▶ [Exercise aim]
Set down exactly the lines below, starting at the one that contains "m = Matrix.Translation((x" and ending at the one that contains "# Torso and", with both of those lines included and nothing else.

▶ [Records provided]
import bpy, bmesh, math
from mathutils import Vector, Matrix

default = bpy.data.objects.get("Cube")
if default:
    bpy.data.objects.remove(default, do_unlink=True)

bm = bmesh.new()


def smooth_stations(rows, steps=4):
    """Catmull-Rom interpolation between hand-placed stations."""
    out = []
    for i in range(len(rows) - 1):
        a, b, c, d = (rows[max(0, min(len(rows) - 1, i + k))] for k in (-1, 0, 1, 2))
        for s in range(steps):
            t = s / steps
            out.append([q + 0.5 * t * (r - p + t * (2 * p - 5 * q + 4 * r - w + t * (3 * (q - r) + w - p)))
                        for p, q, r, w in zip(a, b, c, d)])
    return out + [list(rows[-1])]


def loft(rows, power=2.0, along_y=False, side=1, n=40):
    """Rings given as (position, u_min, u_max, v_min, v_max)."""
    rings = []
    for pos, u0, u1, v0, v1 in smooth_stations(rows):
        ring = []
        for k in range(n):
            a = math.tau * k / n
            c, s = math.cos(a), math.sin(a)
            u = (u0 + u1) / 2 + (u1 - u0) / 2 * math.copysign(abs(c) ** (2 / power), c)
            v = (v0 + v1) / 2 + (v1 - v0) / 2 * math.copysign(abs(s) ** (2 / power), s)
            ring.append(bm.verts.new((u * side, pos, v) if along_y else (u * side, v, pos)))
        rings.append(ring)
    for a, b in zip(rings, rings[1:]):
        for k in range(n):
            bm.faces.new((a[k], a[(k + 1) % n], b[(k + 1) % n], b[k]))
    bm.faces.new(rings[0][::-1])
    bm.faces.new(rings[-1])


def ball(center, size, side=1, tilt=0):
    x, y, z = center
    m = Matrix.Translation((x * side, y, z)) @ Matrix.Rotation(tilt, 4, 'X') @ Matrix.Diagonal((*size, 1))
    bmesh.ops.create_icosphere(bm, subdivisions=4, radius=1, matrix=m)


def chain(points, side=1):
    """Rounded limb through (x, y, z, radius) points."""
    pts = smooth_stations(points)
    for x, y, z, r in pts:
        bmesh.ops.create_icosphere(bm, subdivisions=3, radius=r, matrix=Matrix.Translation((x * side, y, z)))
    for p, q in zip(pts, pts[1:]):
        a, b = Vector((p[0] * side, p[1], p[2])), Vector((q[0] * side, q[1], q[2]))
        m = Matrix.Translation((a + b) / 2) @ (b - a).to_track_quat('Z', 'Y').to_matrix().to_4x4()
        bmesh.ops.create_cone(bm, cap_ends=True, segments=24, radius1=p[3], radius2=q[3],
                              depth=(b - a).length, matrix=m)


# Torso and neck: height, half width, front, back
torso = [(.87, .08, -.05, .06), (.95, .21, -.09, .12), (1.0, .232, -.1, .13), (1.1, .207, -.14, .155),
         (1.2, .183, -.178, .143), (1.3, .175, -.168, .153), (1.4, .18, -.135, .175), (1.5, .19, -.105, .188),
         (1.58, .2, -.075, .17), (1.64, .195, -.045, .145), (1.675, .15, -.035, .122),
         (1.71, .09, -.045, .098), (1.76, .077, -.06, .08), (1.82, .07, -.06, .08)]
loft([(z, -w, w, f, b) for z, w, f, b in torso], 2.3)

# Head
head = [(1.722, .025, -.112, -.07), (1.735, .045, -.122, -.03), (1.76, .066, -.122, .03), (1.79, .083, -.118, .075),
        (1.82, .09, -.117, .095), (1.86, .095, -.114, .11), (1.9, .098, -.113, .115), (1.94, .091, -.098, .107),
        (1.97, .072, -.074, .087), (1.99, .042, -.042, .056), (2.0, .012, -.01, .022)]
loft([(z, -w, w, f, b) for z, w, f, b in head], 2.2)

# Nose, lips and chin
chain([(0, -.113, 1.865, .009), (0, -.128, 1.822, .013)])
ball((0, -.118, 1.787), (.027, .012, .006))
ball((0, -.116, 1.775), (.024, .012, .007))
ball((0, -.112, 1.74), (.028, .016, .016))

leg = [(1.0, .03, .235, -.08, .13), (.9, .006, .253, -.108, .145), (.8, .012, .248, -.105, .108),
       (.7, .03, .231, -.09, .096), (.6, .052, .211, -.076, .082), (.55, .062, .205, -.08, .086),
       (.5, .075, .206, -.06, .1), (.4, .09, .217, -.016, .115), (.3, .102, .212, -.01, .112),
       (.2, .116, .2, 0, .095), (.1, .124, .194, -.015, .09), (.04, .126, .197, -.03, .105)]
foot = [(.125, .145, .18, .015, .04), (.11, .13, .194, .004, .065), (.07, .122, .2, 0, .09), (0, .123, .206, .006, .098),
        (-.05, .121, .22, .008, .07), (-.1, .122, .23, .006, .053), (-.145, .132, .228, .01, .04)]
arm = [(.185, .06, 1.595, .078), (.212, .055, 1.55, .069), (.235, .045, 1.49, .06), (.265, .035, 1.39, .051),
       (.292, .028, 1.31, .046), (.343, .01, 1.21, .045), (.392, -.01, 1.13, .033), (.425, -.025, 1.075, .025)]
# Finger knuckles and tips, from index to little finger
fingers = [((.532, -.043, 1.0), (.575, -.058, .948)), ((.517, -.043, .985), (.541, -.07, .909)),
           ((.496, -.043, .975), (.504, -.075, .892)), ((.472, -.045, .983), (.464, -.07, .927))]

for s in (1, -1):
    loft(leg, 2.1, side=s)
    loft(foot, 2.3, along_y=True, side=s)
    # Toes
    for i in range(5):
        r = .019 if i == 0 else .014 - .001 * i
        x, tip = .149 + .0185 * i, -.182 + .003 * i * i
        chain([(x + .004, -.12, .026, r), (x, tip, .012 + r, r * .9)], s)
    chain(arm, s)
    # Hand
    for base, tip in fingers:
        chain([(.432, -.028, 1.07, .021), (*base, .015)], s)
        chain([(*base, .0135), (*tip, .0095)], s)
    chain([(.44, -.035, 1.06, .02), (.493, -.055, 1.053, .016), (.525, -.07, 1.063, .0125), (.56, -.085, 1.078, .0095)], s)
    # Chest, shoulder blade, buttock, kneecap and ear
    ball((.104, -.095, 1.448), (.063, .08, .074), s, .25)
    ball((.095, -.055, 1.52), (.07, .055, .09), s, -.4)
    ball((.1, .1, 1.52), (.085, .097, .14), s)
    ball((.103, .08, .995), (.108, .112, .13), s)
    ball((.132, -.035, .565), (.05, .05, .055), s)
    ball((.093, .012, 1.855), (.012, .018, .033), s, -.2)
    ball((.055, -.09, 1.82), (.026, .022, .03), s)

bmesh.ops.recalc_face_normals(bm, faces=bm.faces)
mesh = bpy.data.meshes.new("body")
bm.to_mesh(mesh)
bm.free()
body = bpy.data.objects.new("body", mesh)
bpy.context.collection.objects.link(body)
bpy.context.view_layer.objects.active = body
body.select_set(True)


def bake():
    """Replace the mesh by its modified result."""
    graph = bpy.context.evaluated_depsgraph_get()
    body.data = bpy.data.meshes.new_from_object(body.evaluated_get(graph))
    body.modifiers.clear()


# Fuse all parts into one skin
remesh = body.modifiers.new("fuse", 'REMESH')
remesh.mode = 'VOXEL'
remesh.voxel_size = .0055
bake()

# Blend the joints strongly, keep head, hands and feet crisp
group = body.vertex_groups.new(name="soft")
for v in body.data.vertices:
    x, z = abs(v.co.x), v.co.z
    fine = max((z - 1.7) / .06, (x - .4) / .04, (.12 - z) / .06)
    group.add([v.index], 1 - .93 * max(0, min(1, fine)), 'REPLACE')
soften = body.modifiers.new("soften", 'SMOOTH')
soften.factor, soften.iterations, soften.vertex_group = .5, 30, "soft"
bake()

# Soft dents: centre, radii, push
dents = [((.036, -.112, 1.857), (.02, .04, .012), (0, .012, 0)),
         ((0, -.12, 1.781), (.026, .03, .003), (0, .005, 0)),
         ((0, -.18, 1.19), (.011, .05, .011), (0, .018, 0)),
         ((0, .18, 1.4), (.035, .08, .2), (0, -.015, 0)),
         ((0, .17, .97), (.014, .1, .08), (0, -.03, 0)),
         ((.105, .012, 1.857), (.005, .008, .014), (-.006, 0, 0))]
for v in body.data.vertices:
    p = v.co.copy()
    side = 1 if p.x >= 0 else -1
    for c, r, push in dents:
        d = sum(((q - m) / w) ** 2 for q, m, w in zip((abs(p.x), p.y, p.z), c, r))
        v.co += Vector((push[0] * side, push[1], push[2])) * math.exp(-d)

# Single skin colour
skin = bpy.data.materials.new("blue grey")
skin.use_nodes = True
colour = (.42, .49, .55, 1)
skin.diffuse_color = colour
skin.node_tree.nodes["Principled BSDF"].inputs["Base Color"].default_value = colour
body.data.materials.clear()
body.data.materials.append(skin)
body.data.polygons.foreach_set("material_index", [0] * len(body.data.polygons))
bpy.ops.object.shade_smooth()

==

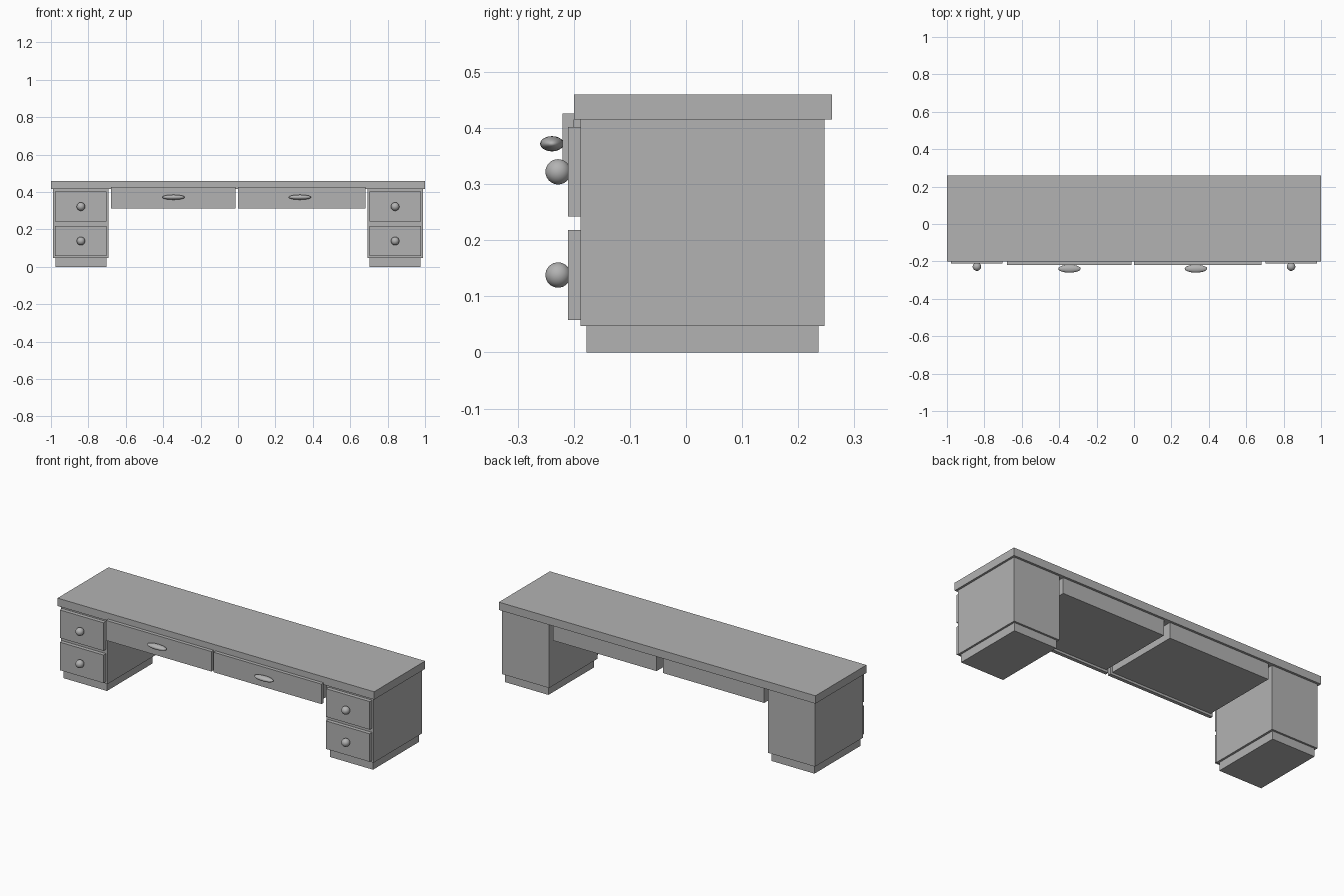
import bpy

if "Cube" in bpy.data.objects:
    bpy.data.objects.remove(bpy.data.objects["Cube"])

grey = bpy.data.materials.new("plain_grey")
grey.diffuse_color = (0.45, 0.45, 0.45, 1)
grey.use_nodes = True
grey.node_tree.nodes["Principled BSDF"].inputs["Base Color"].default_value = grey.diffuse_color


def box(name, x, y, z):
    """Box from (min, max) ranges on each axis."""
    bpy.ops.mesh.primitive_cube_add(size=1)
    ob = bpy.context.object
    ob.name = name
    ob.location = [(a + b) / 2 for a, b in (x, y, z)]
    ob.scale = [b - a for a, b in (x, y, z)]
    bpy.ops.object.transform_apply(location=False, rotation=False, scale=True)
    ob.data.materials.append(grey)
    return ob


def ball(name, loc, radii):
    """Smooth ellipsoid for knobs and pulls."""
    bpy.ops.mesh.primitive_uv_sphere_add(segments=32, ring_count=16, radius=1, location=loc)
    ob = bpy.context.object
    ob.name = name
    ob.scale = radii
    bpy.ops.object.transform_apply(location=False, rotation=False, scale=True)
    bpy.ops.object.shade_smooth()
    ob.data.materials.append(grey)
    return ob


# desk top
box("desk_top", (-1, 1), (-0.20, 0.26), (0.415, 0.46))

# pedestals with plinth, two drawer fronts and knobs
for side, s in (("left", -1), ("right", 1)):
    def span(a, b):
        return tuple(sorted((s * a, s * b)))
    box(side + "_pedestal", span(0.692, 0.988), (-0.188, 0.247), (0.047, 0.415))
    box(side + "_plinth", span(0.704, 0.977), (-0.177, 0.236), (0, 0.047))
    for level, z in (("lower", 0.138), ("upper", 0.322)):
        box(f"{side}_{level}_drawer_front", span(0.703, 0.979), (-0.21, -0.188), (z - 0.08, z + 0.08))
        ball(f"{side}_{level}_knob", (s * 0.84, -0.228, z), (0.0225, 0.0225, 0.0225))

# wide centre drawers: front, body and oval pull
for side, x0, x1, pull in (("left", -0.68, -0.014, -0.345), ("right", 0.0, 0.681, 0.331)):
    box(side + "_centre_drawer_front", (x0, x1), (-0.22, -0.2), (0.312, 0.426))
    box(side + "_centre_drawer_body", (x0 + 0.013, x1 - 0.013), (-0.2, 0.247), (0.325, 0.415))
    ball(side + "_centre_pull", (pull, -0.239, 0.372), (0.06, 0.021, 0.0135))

▶ [Exercise output]
    m = Matrix.Translation((x * side, y, z)) @ Matrix.Rotation(tilt, 4, 'X') @ Matrix.Diagonal((*size, 1))
    bmesh.ops.create_icosphere(bm, subdivisions=4, radius=1, matrix=m)


def chain(points, side=1):
    """Rounded limb through (x, y, z, radius) points."""
    pts = smooth_stations(points)
    for x, y, z, r in pts:
        bmesh.ops.create_icosphere(bm, subdivisions=3, radius=r, matrix=Matrix.Translation((x * side, y, z)))
    for p, q in zip(pts, pts[1:]):
        a, b = Vector((p[0] * side, p[1], p[2])), Vector((q[0] * side, q[1], q[2]))
        m = Matrix.Translation((a + b) / 2) @ (b - a).to_track_quat('Z', 'Y').to_matrix().to_4x4()
        bmesh.ops.create_cone(bm, cap_ends=True, segments=24, radius1=p[3], radius2=q[3],
                              depth=(b - a).length, matrix=m)


# Torso and neck: height, half width, front, back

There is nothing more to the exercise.